+++ Exercise data

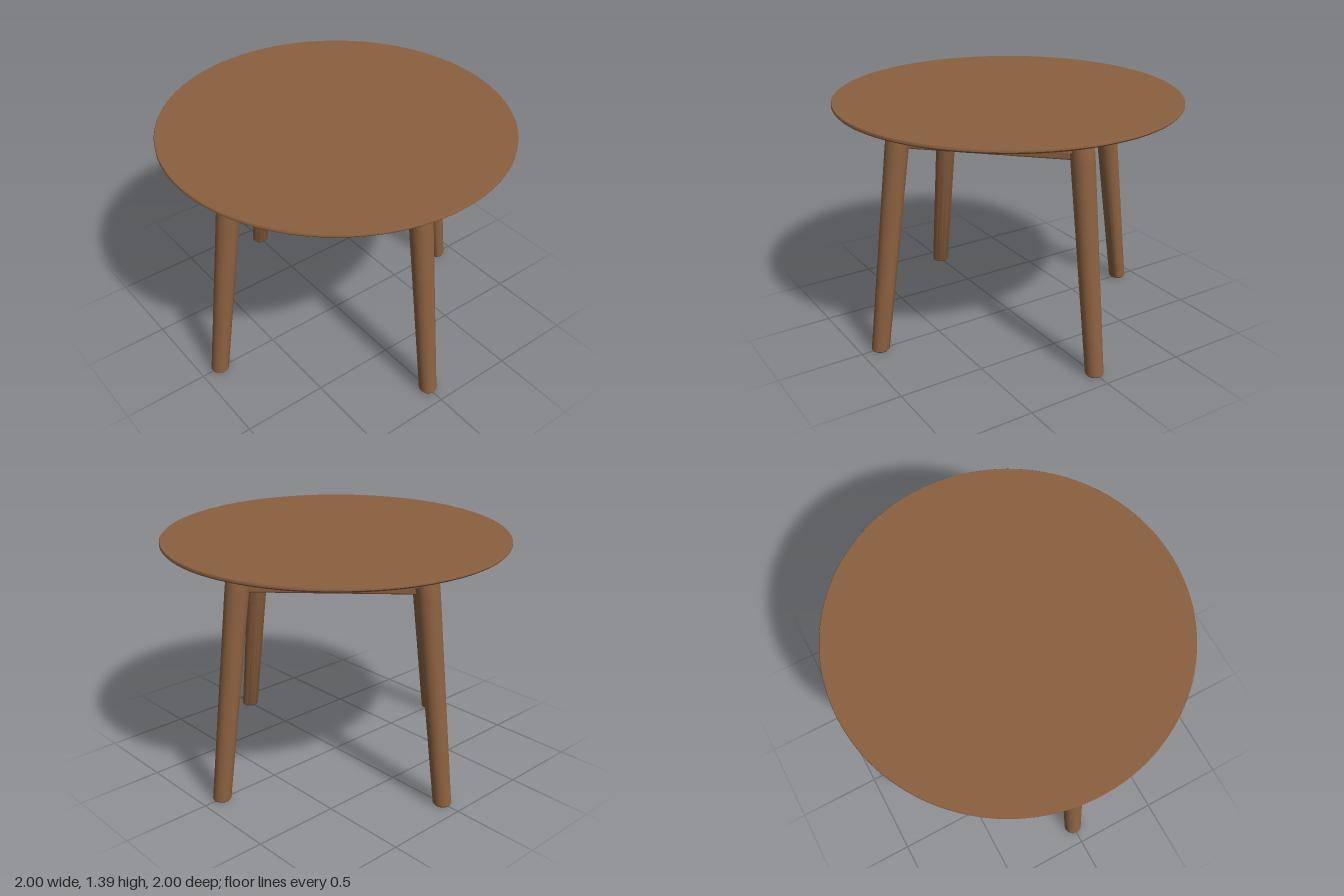
import * as THREE from 'three';
import { toCreasedNormals } from 'three/addons/utils/BufferGeometryUtils.js';
import { RoundedBoxGeometry } from 'three/addons/geometries/RoundedBoxGeometry.js';

const wood = new THREE.MeshStandardMaterial({ color: 0x8b603f });
wood.name = 'warm brown wood';

const TOP_R = 0.695;   // leg axis radius under the tabletop
const FOOT_R = 0.883;  // leg axis radius at the floor
const UNDER = 1.366;   // underside of the tabletop

function part(name, geometry, parent) {
  const mesh = new THREE.Mesh(geometry, wood);
  mesh.name = name;
  parent.add(mesh);
  return mesh;
}

// Solid of revolution from [radius, height] pairs, bottom to top
function turned(points, sides) {
  return new THREE.LatheGeometry(points.map(([r, y]) => new THREE.Vector2(r, y)), sides);
}

// Flat plate cut from an outline in x and y, centred on its thickness
function plate(points, thickness) {
  const shape = new THREE.Shape(points.map(([x, y]) => new THREE.Vector2(x, y)));
  const g = new THREE.ExtrudeGeometry(shape, { depth: thickness, bevelEnabled: false });
  return g.translate(0, 0, -thickness / 2);
}

// Tapered leg, sheared outwards so that the foot stays level
function legGeometry() {
  const g = turned([[0, 0], [0.046, 0], [0.052, 0.008], [0.066, 1.2], [0.065, 1.33], [0.056, UNDER], [0, UNDER]], 32);
  const p = g.attributes.position;
  for (let i = 0; i < p.count; i++) {
    p.setX(i, p.getX(i) + THREE.MathUtils.lerp(FOOT_R, TOP_R, p.getY(i) / UNDER));
  }
  return toCreasedNormals(g, 0.6);
}

export function createModel() {
  const table = new THREE.Group();
  table.name = 'roundTable';

  // Thin round top with a softened rim
  const top = turned([[0, UNDER], [0.978, UNDER], [0.993, 1.372], [1, 1.38], [1, 1.391], [0.997, 1.395], [0, 1.395]], 128);
  part('tabletop', toCreasedNormals(top, 0.7), table);

  const leg = legGeometry();
  const crossWing = plate([[-0.21, UNDER], [-0.21, 1.33], [-0.17, 1.295], [-0.12, 1.265], [-0.07, 1.25],
    [0.07, 1.25], [0.12, 1.265], [0.17, 1.295], [0.21, 1.33], [0.21, UNDER]], 0.022);
  const outWing = plate([[0.62, UNDER], [0.625, 1.325], [0.74, 1.322], [0.83, 1.326], [0.875, 1.337], [0.88, UNDER]], 0.02);
  const apron = new RoundedBoxGeometry(0.95, 0.168, 0.04, 3, 0.01);

  for (let i = 0; i < 4; i++) {
    const quarter = new THREE.Group();
    quarter.name = 'quarter' + (i + 1);
    quarter.rotation.y = i * Math.PI / 2;
    table.add(quarter);

    part('leg', leg, quarter);

    // Wings that brace the leg against the top
    const cross = part('crossWing', crossWing, quarter);
    cross.position.x = TOP_R;
    cross.rotation.y = Math.PI / 2;
    for (const side of [-1, 1]) {
      part('outwardWing', outWing, quarter).position.z = side * 0.057;
    }

    // Apron running diagonally to the next leg
    const rail = part('apron', apron, quarter);
    rail.position.set(TOP_R / 2, 1.284, TOP_R / 2);
    rail.rotation.y = Math.PI / 4;
  }
  return table;
}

++++++

Exercise directions -> Start at the line holding "rail.position.set(TOP_R / 2, 1.284, TOP_R" and retype each line through the end of the material above, both included.

Task solution ->
    rail.position.set(TOP_R / 2, 1.284, TOP_R / 2);
    rail.rotation.y = Math.PI / 4;
  }
  return table;
}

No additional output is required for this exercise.